→ **Work instructions**
Your copy should match the entries exactly, with the pictures left out.

→ **Records to use**
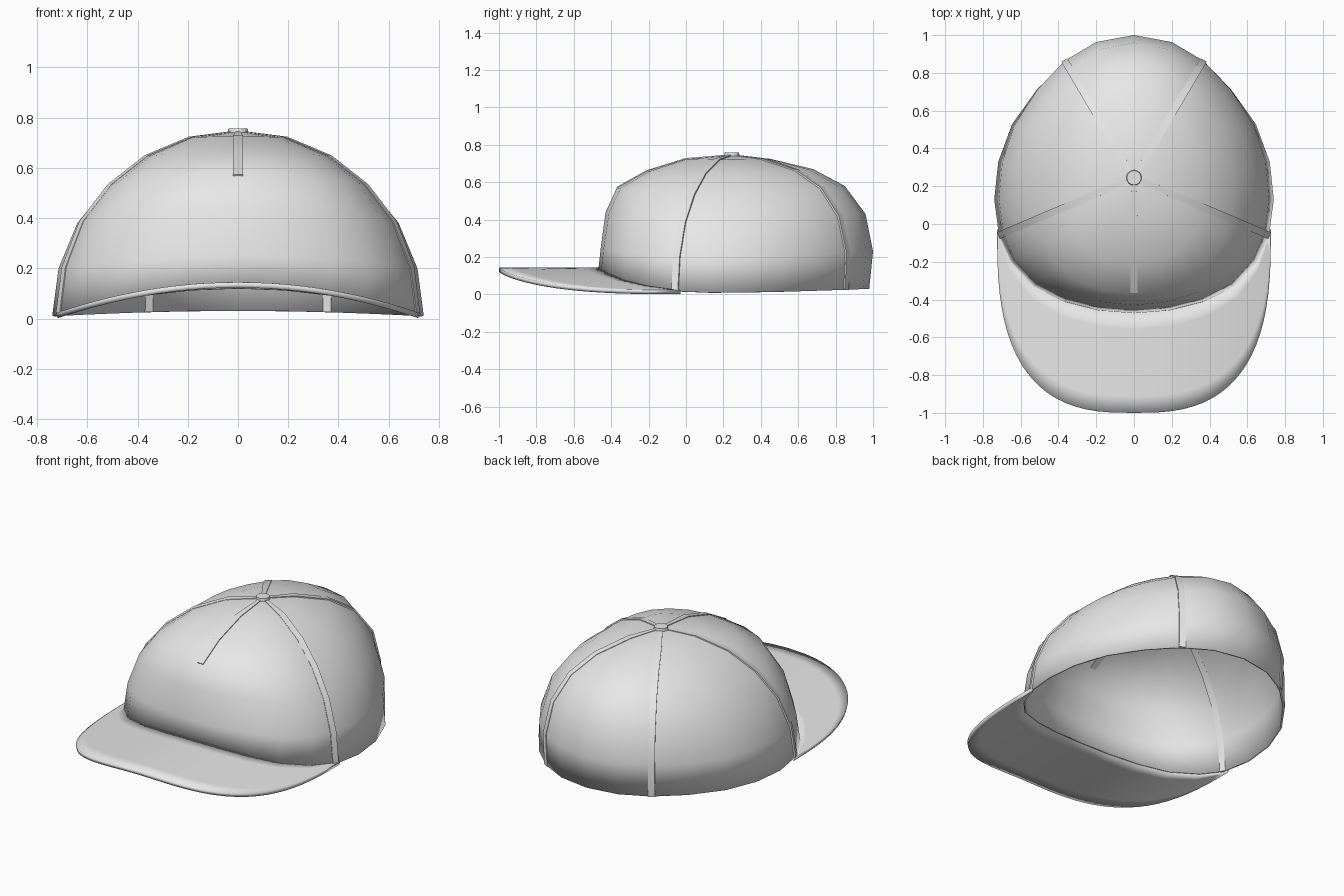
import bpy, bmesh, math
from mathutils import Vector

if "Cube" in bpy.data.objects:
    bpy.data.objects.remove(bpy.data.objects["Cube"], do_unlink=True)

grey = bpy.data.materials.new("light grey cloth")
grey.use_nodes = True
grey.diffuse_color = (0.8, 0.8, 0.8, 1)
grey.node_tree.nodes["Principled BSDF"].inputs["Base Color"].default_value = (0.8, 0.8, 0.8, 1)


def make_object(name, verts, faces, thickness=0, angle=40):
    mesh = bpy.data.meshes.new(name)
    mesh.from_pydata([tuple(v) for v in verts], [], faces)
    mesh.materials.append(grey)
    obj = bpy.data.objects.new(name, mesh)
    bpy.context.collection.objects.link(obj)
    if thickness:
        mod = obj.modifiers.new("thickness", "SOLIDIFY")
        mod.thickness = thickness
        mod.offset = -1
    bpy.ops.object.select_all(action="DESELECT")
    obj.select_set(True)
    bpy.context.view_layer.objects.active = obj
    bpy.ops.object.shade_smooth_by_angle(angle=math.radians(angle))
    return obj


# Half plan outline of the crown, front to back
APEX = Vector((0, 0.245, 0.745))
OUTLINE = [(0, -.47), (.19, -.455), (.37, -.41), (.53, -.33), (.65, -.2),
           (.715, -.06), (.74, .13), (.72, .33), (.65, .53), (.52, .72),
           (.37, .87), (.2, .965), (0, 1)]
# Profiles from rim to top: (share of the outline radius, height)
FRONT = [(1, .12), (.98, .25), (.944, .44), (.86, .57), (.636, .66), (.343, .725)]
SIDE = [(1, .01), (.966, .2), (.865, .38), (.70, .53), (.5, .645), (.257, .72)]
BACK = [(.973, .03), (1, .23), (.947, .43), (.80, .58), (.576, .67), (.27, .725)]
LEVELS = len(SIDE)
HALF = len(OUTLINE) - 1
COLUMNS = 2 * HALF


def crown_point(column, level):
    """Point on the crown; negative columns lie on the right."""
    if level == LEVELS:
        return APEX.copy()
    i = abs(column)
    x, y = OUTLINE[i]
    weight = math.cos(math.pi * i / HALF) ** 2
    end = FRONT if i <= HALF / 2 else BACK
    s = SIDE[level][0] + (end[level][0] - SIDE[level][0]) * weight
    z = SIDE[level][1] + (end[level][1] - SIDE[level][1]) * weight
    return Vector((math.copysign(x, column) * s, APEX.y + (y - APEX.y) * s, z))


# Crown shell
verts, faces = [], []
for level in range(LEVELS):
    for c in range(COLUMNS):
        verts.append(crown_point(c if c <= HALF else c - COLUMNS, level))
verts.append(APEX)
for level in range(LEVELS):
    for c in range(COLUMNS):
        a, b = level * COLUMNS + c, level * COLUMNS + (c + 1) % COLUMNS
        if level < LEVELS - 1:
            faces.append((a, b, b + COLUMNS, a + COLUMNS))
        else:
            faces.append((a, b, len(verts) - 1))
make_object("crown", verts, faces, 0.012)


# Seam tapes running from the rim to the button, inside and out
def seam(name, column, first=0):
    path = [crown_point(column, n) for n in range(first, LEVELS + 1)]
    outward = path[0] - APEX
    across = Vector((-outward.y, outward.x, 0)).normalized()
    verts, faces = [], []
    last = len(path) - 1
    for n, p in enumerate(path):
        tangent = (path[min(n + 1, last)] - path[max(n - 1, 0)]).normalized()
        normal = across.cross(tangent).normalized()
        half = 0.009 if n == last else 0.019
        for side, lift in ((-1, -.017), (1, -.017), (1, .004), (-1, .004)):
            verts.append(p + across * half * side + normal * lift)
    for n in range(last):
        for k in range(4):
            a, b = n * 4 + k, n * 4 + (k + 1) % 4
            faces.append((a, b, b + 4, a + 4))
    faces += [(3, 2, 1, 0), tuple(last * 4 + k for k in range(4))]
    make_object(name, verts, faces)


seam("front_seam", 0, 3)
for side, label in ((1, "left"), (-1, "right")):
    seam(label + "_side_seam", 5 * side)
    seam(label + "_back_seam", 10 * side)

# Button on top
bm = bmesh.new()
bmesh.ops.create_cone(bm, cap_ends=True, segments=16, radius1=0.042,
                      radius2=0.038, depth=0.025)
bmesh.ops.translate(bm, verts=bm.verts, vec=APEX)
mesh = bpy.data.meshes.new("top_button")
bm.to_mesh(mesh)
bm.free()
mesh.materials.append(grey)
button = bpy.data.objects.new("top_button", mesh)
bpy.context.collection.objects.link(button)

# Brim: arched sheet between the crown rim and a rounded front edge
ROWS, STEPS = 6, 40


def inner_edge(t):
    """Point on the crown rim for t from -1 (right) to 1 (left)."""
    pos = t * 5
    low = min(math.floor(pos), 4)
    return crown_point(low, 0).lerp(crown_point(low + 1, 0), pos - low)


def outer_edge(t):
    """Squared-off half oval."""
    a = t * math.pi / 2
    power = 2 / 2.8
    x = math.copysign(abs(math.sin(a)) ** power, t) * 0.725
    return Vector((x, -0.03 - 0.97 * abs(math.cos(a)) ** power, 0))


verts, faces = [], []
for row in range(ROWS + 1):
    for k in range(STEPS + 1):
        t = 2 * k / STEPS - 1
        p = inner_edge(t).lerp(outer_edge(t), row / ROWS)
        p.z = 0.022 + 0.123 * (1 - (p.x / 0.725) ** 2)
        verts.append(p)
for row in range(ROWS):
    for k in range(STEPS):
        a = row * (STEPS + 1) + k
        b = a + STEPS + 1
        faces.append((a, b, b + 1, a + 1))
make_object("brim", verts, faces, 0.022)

→ **Your solution**
import bpy, bmesh, math
from mathutils import Vector

if "Cube" in bpy.data.objects:
    bpy.data.objects.remove(bpy.data.objects["Cube"], do_unlink=True)

grey = bpy.data.materials.new("light grey cloth")
grey.use_nodes = True
grey.diffuse_color = (0.8, 0.8, 0.8, 1)
grey.node_tree.nodes["Principled BSDF"].inputs["Base Color"].default_value = (0.8, 0.8, 0.8, 1)


def make_object(name, verts, faces, thickness=0, angle=40):
    mesh = bpy.data.meshes.new(name)
    mesh.from_pydata([tuple(v) for v in verts], [], faces)
    mesh.materials.append(grey)
    obj = bpy.data.objects.new(name, mesh)
    bpy.context.collection.objects.link(obj)
    if thickness:
        mod = obj.modifiers.new("thickness", "SOLIDIFY")
        mod.thickness = thickness
        mod.offset = -1
    bpy.ops.object.select_all(action="DESELECT")
    obj.select_set(True)
    bpy.context.view_layer.objects.active = obj
    bpy.ops.object.shade_smooth_by_angle(angle=math.radians(angle))
    return obj


# Half plan outline of the crown, front to back
APEX = Vector((0, 0.245, 0.745))
OUTLINE = [(0, -.47), (.19, -.455), (.37, -.41), (.53, -.33), (.65, -.2),
           (.715, -.06), (.74, .13), (.72, .33), (.65, .53), (.52, .72),
           (.37, .87), (.2, .965), (0, 1)]
# Profiles from rim to top: (share of the outline radius, height)
FRONT = [(1, .12), (.98, .25), (.944, .44), (.86, .57), (.636, .66), (.343, .725)]
SIDE = [(1, .01), (.966, .2), (.865, .38), (.70, .53), (.5, .645), (.257, .72)]
BACK = [(.973, .03), (1, .23), (.947, .43), (.80, .58), (.576, .67), (.27, .725)]
LEVELS = len(SIDE)
HALF = len(OUTLINE) - 1
COLUMNS = 2 * HALF


def crown_point(column, level):
    """Point on the crown; negative columns lie on the right."""
    if level == LEVELS:
        return APEX.copy()
    i = abs(column)
    x, y = OUTLINE[i]
    weight = math.cos(math.pi * i / HALF) ** 2
    end = FRONT if i <= HALF / 2 else BACK
    s = SIDE[level][0] + (end[level][0] - SIDE[level][0]) * weight
    z = SIDE[level][1] + (end[level][1] - SIDE[level][1]) * weight
    return Vector((math.copysign(x, column) * s, APEX.y + (y - APEX.y) * s, z))


# Crown shell
verts, faces = [], []
for level in range(LEVELS):
    for c in range(COLUMNS):
        verts.append(crown_point(c if c <= HALF else c - COLUMNS, level))
verts.append(APEX)
for level in range(LEVELS):
    for c in range(COLUMNS):
        a, b = level * COLUMNS + c, level * COLUMNS + (c + 1) % COLUMNS
        if level < LEVELS - 1:
            faces.append((a, b, b + COLUMNS, a + COLUMNS))
        else:
            faces.append((a, b, len(verts) - 1))
make_object("crown", verts, faces, 0.012)


# Seam tapes running from the rim to the button, inside and out
def seam(name, column, first=0):
    path = [crown_point(column, n) for n in range(first, LEVELS + 1)]
    outward = path[0] - APEX
    across = Vector((-outward.y, outward.x, 0)).normalized()
    verts, faces = [], []
    last = len(path) - 1
    for n, p in enumerate(path):
        tangent = (path[min(n + 1, last)] - path[max(n - 1, 0)]).normalized()
        normal = across.cross(tangent).normalized()
        half = 0.009 if n == last else 0.019
        for side, lift in ((-1, -.017), (1, -.017), (1, .004), (-1, .004)):
            verts.append(p + across * half * side + normal * lift)
    for n in range(last):
        for k in range(4):
            a, b = n * 4 + k, n * 4 + (k + 1) % 4
            faces.append((a, b, b + 4, a + 4))
    faces += [(3, 2, 1, 0), tuple(last * 4 + k for k in range(4))]
    make_object(name, verts, faces)


seam("front_seam", 0, 3)
for side, label in ((1, "left"), (-1, "right")):
    seam(label + "_side_seam", 5 * side)
    seam(label + "_back_seam", 10 * side)

# Button on top
bm = bmesh.new()
bmesh.ops.create_cone(bm, cap_ends=True, segments=16, radius1=0.042,
                      radius2=0.038, depth=0.025)
bmesh.ops.translate(bm, verts=bm.verts, vec=APEX)
mesh = bpy.data.meshes.new("top_button")
bm.to_mesh(mesh)
bm.free()
mesh.materials.append(grey)
button = bpy.data.objects.new("top_button", mesh)
bpy.context.collection.objects.link(button)

# Brim: arched sheet between the crown rim and a rounded front edge
ROWS, STEPS = 6, 40


def inner_edge(t):
    """Point on the crown rim for t from -1 (right) to 1 (left)."""
    pos = t * 5
    low = min(math.floor(pos), 4)
    return crown_point(low, 0).lerp(crown_point(low + 1, 0), pos - low)


def outer_edge(t):
    """Squared-off half oval."""
    a = t * math.pi / 2
    power = 2 / 2.8
    x = math.copysign(abs(math.sin(a)) ** power, t) * 0.725
    return Vector((x, -0.03 - 0.97 * abs(math.cos(a)) ** power, 0))


verts, faces = [], []
for row in range(ROWS + 1):
    for k in range(STEPS + 1):
        t = 2 * k / STEPS - 1
        p = inner_edge(t).lerp(outer_edge(t), row / ROWS)
        p.z = 0.022 + 0.123 * (1 - (p.x / 0.725) ** 2)
        verts.append(p)
for row in range(ROWS):
    for k in range(STEPS):
        a = row * (STEPS + 1) + k
        b = a + STEPS + 1
        faces.append((a, b, b + 1, a + 1))
make_object("brim", verts, faces, 0.022)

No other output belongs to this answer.